- _What needs to be done_
When you reach the line containing "bm.faces.new([bm.verts.new(p) for p" in the data below, begin returning lines exactly as written, and stop once the line containing "me = bpy.data.meshes.new(name)" has been returned.

Source texts of formatted documents:
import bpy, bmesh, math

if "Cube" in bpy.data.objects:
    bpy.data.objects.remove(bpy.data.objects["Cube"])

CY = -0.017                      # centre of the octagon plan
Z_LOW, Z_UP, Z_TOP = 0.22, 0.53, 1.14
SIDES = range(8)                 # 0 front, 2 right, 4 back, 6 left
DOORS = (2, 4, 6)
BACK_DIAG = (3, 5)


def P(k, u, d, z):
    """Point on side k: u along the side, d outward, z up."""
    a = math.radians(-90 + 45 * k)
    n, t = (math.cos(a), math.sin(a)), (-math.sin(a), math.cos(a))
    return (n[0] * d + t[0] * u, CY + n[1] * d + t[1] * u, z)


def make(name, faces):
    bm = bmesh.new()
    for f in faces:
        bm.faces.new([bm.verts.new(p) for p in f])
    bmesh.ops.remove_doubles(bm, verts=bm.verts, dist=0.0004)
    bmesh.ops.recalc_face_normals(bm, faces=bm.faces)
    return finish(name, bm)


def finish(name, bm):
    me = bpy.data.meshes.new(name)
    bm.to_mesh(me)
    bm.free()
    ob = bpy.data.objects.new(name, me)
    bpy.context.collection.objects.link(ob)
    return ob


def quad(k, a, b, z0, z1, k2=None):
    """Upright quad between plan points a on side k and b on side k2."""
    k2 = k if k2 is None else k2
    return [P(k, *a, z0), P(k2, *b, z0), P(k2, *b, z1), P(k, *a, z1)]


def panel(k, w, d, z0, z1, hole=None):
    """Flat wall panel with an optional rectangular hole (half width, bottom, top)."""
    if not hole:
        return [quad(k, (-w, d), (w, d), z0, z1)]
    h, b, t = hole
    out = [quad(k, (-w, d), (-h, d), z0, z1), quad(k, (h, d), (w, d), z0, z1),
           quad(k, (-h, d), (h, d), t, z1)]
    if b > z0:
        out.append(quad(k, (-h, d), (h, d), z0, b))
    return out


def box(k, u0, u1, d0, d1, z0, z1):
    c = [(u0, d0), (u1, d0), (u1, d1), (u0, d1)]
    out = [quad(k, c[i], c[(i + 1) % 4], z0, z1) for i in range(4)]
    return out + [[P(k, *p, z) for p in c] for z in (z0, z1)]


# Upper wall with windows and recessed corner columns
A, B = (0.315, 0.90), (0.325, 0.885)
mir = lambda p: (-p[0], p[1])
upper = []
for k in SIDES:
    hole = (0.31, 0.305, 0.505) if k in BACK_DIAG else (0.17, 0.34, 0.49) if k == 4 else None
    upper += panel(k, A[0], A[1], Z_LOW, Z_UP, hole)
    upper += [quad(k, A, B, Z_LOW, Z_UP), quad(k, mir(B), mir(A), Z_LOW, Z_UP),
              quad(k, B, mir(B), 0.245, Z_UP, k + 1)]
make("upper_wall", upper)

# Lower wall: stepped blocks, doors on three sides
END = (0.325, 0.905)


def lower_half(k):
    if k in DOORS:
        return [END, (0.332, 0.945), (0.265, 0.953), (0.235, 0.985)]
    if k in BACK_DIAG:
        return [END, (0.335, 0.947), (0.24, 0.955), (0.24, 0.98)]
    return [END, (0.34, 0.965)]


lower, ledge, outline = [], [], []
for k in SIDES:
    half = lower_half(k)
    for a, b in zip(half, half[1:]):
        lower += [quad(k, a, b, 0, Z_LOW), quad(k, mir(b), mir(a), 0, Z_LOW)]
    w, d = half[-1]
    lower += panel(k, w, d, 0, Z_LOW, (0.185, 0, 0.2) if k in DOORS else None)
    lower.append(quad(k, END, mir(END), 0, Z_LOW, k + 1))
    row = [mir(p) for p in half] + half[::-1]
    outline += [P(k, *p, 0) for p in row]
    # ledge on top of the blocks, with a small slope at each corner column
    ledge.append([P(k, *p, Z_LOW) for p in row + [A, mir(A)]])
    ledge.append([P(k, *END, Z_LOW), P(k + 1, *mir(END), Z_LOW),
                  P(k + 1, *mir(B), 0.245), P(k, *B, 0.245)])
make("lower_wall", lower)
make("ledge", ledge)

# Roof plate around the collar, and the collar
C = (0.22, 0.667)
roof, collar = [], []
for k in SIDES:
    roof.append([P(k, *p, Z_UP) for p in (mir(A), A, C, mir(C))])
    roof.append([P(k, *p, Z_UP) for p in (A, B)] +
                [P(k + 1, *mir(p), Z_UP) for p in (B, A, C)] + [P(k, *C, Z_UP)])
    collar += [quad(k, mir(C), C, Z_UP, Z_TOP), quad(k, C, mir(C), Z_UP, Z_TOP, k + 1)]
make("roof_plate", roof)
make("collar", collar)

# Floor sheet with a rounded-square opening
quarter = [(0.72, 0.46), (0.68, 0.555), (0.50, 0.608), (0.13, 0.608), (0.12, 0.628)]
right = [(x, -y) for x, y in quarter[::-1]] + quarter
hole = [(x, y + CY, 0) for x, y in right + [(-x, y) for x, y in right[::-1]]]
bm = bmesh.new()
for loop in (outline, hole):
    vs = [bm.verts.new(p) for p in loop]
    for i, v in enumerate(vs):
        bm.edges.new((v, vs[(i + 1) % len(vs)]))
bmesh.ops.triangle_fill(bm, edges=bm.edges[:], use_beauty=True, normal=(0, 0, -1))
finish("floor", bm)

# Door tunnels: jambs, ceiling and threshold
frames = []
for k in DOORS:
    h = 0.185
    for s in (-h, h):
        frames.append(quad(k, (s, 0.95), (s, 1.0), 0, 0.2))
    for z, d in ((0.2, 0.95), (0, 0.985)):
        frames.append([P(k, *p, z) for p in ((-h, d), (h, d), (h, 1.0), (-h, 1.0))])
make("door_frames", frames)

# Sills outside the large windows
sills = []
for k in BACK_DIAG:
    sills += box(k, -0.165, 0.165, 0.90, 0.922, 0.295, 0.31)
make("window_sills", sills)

==

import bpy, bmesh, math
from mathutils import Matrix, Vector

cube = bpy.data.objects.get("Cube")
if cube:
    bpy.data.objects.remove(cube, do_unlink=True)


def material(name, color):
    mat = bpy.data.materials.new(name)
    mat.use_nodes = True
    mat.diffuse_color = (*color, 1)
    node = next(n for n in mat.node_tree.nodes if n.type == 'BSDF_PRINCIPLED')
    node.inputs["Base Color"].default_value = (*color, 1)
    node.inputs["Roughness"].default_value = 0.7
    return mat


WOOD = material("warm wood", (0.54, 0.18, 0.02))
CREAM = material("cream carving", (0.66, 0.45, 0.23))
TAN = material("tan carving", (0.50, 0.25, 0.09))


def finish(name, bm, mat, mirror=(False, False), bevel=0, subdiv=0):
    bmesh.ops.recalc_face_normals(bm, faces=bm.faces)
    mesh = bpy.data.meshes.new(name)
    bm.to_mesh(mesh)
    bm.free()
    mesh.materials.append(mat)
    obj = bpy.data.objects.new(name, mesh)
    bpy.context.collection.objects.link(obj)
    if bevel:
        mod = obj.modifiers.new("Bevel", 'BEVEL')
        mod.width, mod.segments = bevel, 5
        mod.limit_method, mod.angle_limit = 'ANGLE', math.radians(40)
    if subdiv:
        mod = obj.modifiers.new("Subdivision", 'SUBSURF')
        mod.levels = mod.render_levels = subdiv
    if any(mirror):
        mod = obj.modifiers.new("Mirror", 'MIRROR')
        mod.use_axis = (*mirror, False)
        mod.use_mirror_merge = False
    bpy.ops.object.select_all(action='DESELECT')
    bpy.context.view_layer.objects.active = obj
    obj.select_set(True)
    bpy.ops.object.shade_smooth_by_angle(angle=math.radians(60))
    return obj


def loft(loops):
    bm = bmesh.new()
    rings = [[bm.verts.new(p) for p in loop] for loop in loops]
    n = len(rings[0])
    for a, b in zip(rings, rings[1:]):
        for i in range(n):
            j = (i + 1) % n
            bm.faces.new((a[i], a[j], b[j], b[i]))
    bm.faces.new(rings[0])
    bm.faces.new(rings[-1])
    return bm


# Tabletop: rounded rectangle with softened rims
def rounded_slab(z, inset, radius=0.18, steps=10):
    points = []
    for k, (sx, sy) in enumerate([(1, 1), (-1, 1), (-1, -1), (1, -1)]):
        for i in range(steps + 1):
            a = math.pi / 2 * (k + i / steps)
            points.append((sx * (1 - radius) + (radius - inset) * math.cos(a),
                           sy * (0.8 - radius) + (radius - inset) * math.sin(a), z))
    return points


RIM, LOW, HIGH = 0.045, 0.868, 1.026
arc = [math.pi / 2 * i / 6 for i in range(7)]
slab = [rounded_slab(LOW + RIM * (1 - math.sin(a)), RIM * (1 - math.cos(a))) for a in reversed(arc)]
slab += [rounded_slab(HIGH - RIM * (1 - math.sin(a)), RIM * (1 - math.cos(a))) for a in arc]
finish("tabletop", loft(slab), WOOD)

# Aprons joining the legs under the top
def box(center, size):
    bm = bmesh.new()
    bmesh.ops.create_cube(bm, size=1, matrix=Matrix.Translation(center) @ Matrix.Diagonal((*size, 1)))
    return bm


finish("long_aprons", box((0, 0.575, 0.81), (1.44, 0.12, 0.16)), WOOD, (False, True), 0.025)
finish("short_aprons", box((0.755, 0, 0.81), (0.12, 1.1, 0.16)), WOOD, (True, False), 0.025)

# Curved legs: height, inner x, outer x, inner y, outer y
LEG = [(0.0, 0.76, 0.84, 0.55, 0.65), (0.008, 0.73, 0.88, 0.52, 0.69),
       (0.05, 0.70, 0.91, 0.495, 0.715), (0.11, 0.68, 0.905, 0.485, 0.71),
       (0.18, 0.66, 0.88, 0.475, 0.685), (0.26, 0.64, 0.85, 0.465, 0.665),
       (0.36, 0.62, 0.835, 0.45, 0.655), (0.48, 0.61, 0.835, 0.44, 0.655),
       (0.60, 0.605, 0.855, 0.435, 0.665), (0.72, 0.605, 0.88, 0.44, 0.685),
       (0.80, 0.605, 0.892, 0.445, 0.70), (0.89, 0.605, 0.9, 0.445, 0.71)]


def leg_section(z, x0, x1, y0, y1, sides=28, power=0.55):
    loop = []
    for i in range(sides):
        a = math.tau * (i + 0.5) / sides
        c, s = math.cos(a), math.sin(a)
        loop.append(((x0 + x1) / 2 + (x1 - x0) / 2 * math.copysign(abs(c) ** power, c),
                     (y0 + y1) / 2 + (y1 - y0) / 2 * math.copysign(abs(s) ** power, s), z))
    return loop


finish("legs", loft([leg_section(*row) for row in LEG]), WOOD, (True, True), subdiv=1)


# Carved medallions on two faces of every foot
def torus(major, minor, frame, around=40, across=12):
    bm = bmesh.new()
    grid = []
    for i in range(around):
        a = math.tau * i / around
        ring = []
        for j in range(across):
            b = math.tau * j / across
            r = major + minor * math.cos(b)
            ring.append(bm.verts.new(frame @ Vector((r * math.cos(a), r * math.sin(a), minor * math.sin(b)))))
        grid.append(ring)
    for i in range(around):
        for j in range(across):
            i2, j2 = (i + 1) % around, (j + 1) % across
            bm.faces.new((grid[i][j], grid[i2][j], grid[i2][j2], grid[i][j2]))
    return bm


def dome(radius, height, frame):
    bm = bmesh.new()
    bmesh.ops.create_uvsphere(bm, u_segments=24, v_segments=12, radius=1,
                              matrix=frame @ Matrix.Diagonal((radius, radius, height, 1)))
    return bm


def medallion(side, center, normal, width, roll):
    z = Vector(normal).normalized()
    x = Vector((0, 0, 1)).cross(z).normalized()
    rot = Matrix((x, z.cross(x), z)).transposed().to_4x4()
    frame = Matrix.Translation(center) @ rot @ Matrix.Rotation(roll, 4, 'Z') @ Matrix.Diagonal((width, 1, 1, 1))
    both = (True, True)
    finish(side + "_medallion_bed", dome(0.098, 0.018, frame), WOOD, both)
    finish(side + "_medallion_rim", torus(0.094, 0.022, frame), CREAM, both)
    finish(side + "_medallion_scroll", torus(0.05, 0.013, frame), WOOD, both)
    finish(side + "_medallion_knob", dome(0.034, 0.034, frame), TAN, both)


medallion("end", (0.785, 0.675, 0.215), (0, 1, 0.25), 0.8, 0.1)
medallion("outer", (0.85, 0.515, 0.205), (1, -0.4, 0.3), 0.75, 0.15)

- _Answer to this exercise_
        bm.faces.new([bm.verts.new(p) for p in f])
    bmesh.ops.remove_doubles(bm, verts=bm.verts, dist=0.0004)
    bmesh.ops.recalc_face_normals(bm, faces=bm.faces)
    return finish(name, bm)


def finish(name, bm):
    me = bpy.data.meshes.new(name)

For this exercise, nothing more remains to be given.